» Description of the task
Restate all of the records below exactly. Do not carry over any image.

» Data section
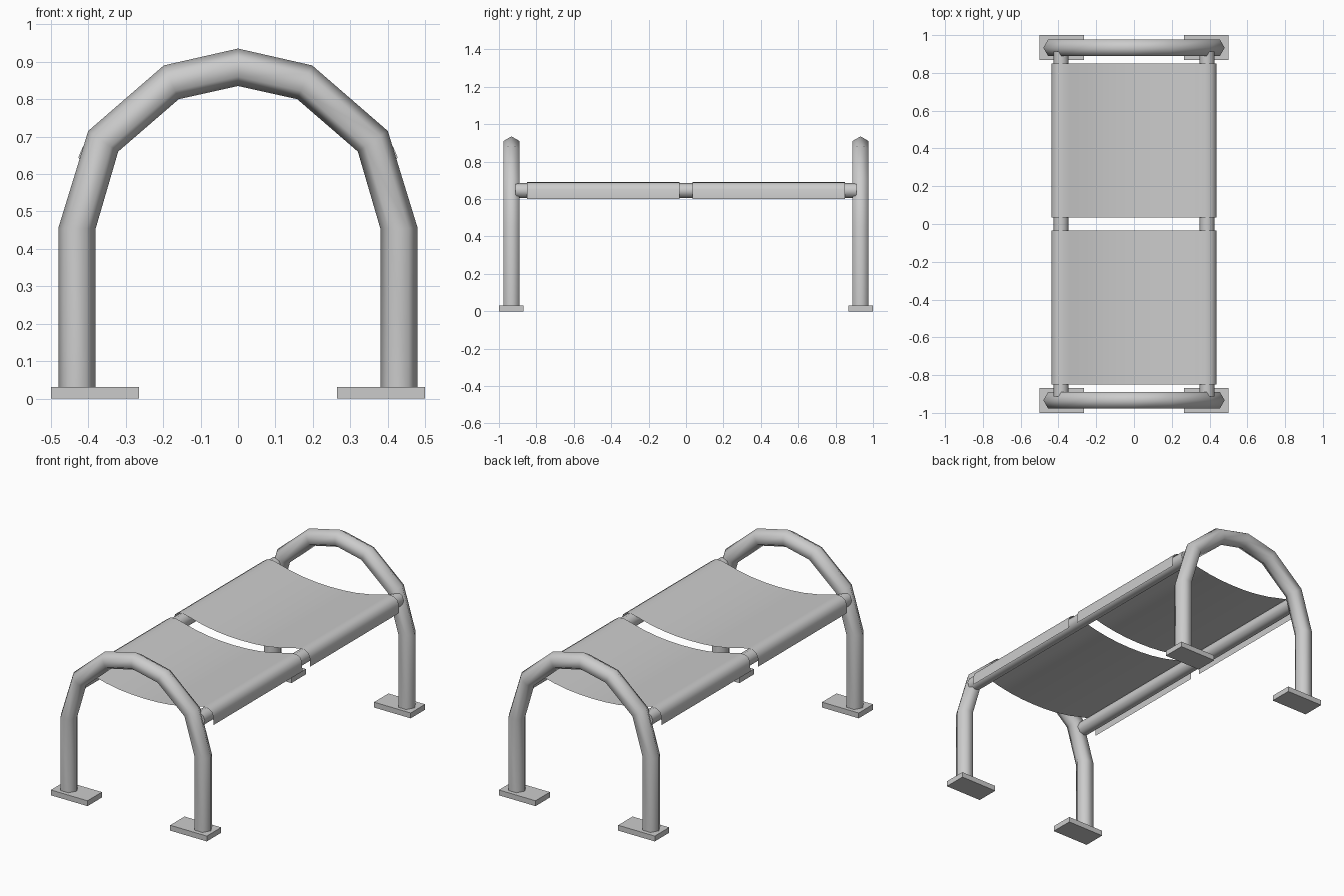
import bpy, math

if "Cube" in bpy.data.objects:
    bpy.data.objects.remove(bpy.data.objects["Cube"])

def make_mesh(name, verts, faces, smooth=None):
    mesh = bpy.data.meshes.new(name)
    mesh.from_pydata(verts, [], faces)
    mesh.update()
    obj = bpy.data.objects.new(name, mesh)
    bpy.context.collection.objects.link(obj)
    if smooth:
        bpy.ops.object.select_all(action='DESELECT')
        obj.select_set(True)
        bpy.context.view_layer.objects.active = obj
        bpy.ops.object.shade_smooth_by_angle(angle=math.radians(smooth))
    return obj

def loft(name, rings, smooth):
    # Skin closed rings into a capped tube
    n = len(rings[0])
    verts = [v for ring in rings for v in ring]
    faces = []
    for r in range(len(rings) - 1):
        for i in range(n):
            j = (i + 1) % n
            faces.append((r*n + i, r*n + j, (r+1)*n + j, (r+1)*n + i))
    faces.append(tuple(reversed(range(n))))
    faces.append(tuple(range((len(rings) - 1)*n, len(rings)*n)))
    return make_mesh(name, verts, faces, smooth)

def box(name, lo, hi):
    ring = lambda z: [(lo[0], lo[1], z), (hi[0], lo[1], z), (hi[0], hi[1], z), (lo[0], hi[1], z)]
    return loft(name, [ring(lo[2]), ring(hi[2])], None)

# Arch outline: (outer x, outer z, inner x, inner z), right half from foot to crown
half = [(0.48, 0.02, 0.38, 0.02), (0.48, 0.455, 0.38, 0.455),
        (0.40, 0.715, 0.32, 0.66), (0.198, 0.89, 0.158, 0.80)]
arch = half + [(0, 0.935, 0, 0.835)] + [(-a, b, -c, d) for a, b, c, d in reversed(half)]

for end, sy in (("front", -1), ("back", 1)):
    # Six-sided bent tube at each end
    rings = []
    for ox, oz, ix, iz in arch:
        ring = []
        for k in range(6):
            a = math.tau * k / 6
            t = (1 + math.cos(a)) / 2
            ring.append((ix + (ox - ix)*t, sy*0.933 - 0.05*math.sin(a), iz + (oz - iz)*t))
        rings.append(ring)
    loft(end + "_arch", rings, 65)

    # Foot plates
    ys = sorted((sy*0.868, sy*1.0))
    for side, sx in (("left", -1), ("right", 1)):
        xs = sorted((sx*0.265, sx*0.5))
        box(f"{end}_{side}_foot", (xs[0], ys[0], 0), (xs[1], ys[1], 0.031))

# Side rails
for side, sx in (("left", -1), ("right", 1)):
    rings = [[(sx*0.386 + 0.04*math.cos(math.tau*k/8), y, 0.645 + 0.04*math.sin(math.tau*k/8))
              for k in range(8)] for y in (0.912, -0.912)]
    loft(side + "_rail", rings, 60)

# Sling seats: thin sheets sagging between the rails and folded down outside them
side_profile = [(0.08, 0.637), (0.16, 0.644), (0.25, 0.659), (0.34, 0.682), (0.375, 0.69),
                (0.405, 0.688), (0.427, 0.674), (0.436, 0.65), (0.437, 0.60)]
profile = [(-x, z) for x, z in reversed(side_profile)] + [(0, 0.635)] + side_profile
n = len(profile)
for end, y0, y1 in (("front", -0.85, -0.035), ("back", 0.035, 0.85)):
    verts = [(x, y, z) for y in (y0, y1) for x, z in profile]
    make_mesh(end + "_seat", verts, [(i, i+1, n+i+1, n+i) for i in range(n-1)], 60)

» Reply to the task
import bpy, math

if "Cube" in bpy.data.objects:
    bpy.data.objects.remove(bpy.data.objects["Cube"])

def make_mesh(name, verts, faces, smooth=None):
    mesh = bpy.data.meshes.new(name)
    mesh.from_pydata(verts, [], faces)
    mesh.update()
    obj = bpy.data.objects.new(name, mesh)
    bpy.context.collection.objects.link(obj)
    if smooth:
        bpy.ops.object.select_all(action='DESELECT')
        obj.select_set(True)
        bpy.context.view_layer.objects.active = obj
        bpy.ops.object.shade_smooth_by_angle(angle=math.radians(smooth))
    return obj

def loft(name, rings, smooth):
    # Skin closed rings into a capped tube
    n = len(rings[0])
    verts = [v for ring in rings for v in ring]
    faces = []
    for r in range(len(rings) - 1):
        for i in range(n):
            j = (i + 1) % n
            faces.append((r*n + i, r*n + j, (r+1)*n + j, (r+1)*n + i))
    faces.append(tuple(reversed(range(n))))
    faces.append(tuple(range((len(rings) - 1)*n, len(rings)*n)))
    return make_mesh(name, verts, faces, smooth)

def box(name, lo, hi):
    ring = lambda z: [(lo[0], lo[1], z), (hi[0], lo[1], z), (hi[0], hi[1], z), (lo[0], hi[1], z)]
    return loft(name, [ring(lo[2]), ring(hi[2])], None)

# Arch outline: (outer x, outer z, inner x, inner z), right half from foot to crown
half = [(0.48, 0.02, 0.38, 0.02), (0.48, 0.455, 0.38, 0.455),
        (0.40, 0.715, 0.32, 0.66), (0.198, 0.89, 0.158, 0.80)]
arch = half + [(0, 0.935, 0, 0.835)] + [(-a, b, -c, d) for a, b, c, d in reversed(half)]

for end, sy in (("front", -1), ("back", 1)):
    # Six-sided bent tube at each end
    rings = []
    for ox, oz, ix, iz in arch:
        ring = []
        for k in range(6):
            a = math.tau * k / 6
            t = (1 + math.cos(a)) / 2
            ring.append((ix + (ox - ix)*t, sy*0.933 - 0.05*math.sin(a), iz + (oz - iz)*t))
        rings.append(ring)
    loft(end + "_arch", rings, 65)

    # Foot plates
    ys = sorted((sy*0.868, sy*1.0))
    for side, sx in (("left", -1), ("right", 1)):
        xs = sorted((sx*0.265, sx*0.5))
        box(f"{end}_{side}_foot", (xs[0], ys[0], 0), (xs[1], ys[1], 0.031))

# Side rails
for side, sx in (("left", -1), ("right", 1)):
    rings = [[(sx*0.386 + 0.04*math.cos(math.tau*k/8), y, 0.645 + 0.04*math.sin(math.tau*k/8))
              for k in range(8)] for y in (0.912, -0.912)]
    loft(side + "_rail", rings, 60)

# Sling seats: thin sheets sagging between the rails and folded down outside them
side_profile = [(0.08, 0.637), (0.16, 0.644), (0.25, 0.659), (0.34, 0.682), (0.375, 0.69),
                (0.405, 0.688), (0.427, 0.674), (0.436, 0.65), (0.437, 0.60)]
profile = [(-x, z) for x, z in reversed(side_profile)] + [(0, 0.635)] + side_profile
n = len(profile)
for end, y0, y1 in (("front", -0.85, -0.035), ("back", 0.035, 0.85)):
    verts = [(x, y, z) for y in (y0, y1) for x, z in profile]
    make_mesh(end + "_seat", verts, [(i, i+1, n+i+1, n+i) for i in range(n-1)], 60)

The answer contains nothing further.